Mariachi musicians greeted delegations from around the world as they arrived at one of the Mexico's most luxurious beach resort areas.
It's also one of the most well-guarded resort areas in the world with soldiers on the streets and Mexico Navy vessels off shore.
The beach front setting may seem in congress for a meeting about such topics the debt crisis in Europe, poverty in developing nations and the need for sustainable agriculture and green energy.
And representatives of some non-government organizations like Christina Weller of the Catholic Agency for Overseas Development worry that the needs of poor nations may be overshadowed:
"The last two summits have been dominated by the Euro Zone crisis, by Greece. And that means there's very little agenda time for other issues."
Weller says that poverty is more than a moral blight on the world.
"It's also an economic problem. It lowers demand. That's where growth should be in those markets. If you tackle poverty, then everybody benefits."
While officials in the G20 working groups say they continue to advance work on economic development and poverty reduction, and nearby, another group is meeting concurrently and in coordination with the G20.
This group of international business leaders' meeting as the "B20" tries to work with government leaders on issues like economic development, according to the International Chamber of Commerce's Policy Director Stefano Bertasi:

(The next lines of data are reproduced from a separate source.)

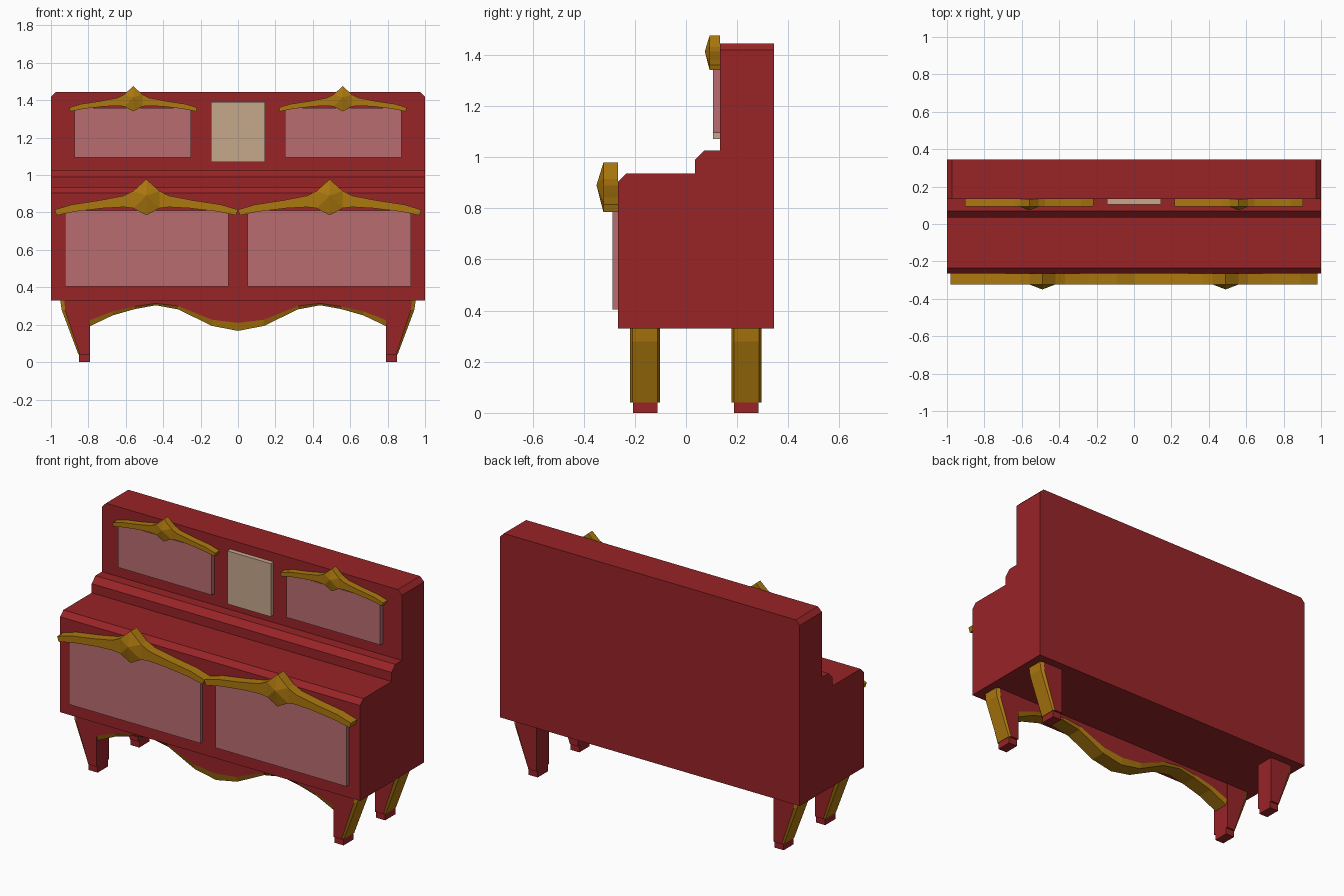
import bpy, bmesh

if "Cube" in bpy.data.objects:
    bpy.data.objects.remove(bpy.data.objects["Cube"])


def material(name, r, g, b):
    # 8-bit display colour to linear
    m = bpy.data.materials.new(name)
    m.diffuse_color = [((c / 255 + 0.055) / 1.055) ** 2.4 for c in (r, g, b)] + [1]
    m.use_nodes = True
    m.node_tree.nodes["Principled BSDF"].inputs["Base Color"].default_value = m.diffuse_color
    return m


RED = material("red_wood", 152, 36, 39)
GOLD = material("gold_trim", 172, 120, 14)
PINK = material("pink_panel", 184, 108, 112)
CREAM = material("cream_panel", 198, 167, 138)


def finish(name, bm, mat):
    bmesh.ops.recalc_face_normals(bm, faces=bm.faces)
    me = bpy.data.meshes.new(name)
    bm.to_mesh(me)
    bm.free()
    me.materials.append(mat)
    ob = bpy.data.objects.new(name, me)
    bpy.context.collection.objects.link(ob)
    return ob


def box(name, x0, x1, y0, y1, z0, z1, mat):
    bm = bmesh.new()
    bmesh.ops.create_cube(bm, size=1)
    for v in bm.verts:
        v.co = ((x0 + x1) / 2 + v.co.x * (x1 - x0),
                (y0 + y1) / 2 + v.co.y * (y1 - y0),
                (z0 + z1) / 2 + v.co.z * (z1 - z0))
    return finish(name, bm, mat)


def strip(name, edge_a, edge_b, yc, half_a, half_b, mat):
    """Band between two xz polylines, with its own half depth along each one."""
    bm = bmesh.new()
    rings = []
    for (ax, az), (bx, bz) in zip(edge_a, edge_b):
        rings.append([bm.verts.new(p) for p in (
            (ax, yc - half_a, az), (bx, yc - half_b, bz),
            (bx, yc + half_b, bz), (ax, yc + half_a, az))])
    for r, s in zip(rings, rings[1:]):
        for i in range(4):
            j = (i + 1) % 4
            bm.faces.new((r[i], r[j], s[j], s[i]))
    bm.faces.new(rings[0])
    bm.faces.new(rings[-1])
    return finish(name, bm, mat)


def mirrored(half):
    """Half profile ending at x = 0, completed on the other side."""
    return half + [(-x, z) for x, z in reversed(half[:-1])]


# Cabinet: stepped side profile swept across the width
PROFILE = [(-0.265, 0.33), (-0.265, 0.905), (-0.235, 0.935), (0.035, 0.935),
           (0.035, 0.99), (0.07, 1.025), (0.133, 1.025), (0.133, 1.445),
           (0.345, 1.445), (0.345, 0.33)]
bm = bmesh.new()
side = bm.faces.new([bm.verts.new((-1, y, z)) for y, z in PROFILE])
ext = bmesh.ops.extrude_face_region(bm, geom=[side])
for v in ext["geom"]:
    if isinstance(v, bmesh.types.BMVert):
        v.co.x = 1
top_ends = [e for e in bm.edges
            if all(v.co.z > 1.44 for v in e.verts)
            and abs(e.verts[0].co.x - e.verts[1].co.x) < 0.1]
bmesh.ops.bevel(bm, geom=top_ends, offset=0.027, segments=1, affect='EDGES')
finish("cabinet", bm, RED)

# Crest outline, right half, relative to centre and base
CREST_TOP = mirrored([(-0.49, 0.03), (-0.40, 0.057), (-0.25, 0.080),
                      (-0.12, 0.105), (-0.07, 0.130), (0, 0.193)])
CREST_LOW = mirrored([(-0.48, 0.0), (-0.38, 0.020), (-0.23, 0.038),
                      (-0.12, 0.044), (-0.07, 0.038), (0, 0.0)])


def crest(name, x, y, z, scale):
    """Wavy moulding with a raised point at the middle of its front."""
    bm = bmesh.new()

    def vert(px, depth, pz):
        return bm.verts.new((x + px * scale, y - depth * scale, z + pz * scale))

    rings = [[vert(tx, 0.058, tz), vert(bx, 0.058, bz),
              vert(bx, 0, bz), vert(tx, 0, tz)]
             for (tx, tz), (bx, bz) in zip(CREST_TOP, CREST_LOW)]
    apex = vert(0, 0.085, 0.105)
    mid = len(rings) // 2
    for k, (r, s) in enumerate(zip(rings, rings[1:])):
        for i in range(4):
            j = (i + 1) % 4
            if i == 0 and k in (mid - 1, mid):
                outer, centre = (r, s) if k < mid else (s, r)
                bm.faces.new((outer[0], outer[1], apex))
                bm.faces.new((outer[0], apex, centre[0]))
                bm.faces.new((outer[1], centre[1], apex))
            else:
                bm.faces.new((r[i], r[j], s[j], s[i]))
    bm.faces.new(rings[0])
    bm.faces.new(rings[-1])
    return finish(name, bm, GOLD)


# Legs, panels and crests on both sides
LEG_IN = [(0.79, 0.33), (0.79, 0.29), (0.79, 0.04)]
LEG_OUT = [(0.928, 0.33), (0.925, 0.28), (0.845, 0.04)]
TRIM_OUT = [(0.95, 0.33), (0.943, 0.28), (0.853, 0.04)]

for label, s in (("left", -1), ("right", 1)):
    def flip(points):
        return [(s * x, z) for x, z in points]

    for row, yc in (("front", -0.16), ("back", 0.236)):
        tag = f"{row}_{label}"
        strip(f"leg_{tag}", flip(LEG_IN), flip(LEG_OUT), yc, 0.059, 0.059, RED)
        strip(f"leg_trim_{tag}", flip(LEG_OUT), flip(TRIM_OUT), yc, 0.059, 0.049, GOLD)
        xa, xb = sorted((s * 0.79, s * 0.85))
        box(f"foot_{tag}", xa, xb, yc - 0.048, yc + 0.048, 0, 0.04, RED)

    xa, xb = sorted((s * 0.05, s * 0.925))
    box(f"lower_panel_{label}", xa, xb, -0.287, -0.262, 0.405, 0.81, PINK)
    crest(f"lower_crest_{label}", s * 0.49, -0.265, 0.785, 1.0)
    xa, xb = sorted((s * 0.25, s * 0.875))
    box(f"upper_panel_{label}", xa, xb, 0.105, 0.136, 1.095, 1.36, PINK)
    crest(f"upper_crest_{label}", s * 0.56, 0.133, 1.34, 0.7)

# Centre panel
box("centre_panel", -0.145, 0.145, 0.105, 0.136, 1.07, 1.39, CREAM)

# Curved apron between the front legs, with gold edging below
APRON_LOW = mirrored([(-0.79, 0.225), (-0.67, 0.272), (-0.55, 0.298), (-0.44, 0.314),
                      (-0.32, 0.300), (-0.14, 0.227), (0, 0.21)])
EDGING_LOW = mirrored([(-0.79, 0.193), (-0.67, 0.250), (-0.55, 0.284), (-0.44, 0.304),
                       (-0.32, 0.282), (-0.14, 0.194), (0, 0.167)])
strip("apron", [(x, 0.33) for x, z in APRON_LOW], APRON_LOW, -0.16, 0.058, 0.058, RED)
strip("apron_edging", APRON_LOW, EDGING_LOW, -0.16, 0.058, 0.048, GOLD)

"We want this to be an enduring, ongoing process of collaboration, discussion that takes place before summit, during summit and after summit."
Bertasi says that although there are areas of concern for businesses like the rise of protectionism and higher taxes, there are also many areas of mutual interest, such as the promotion of green energy.
The G20 Summit and the business leaders' "B20" meetings will both conclude Tuesday.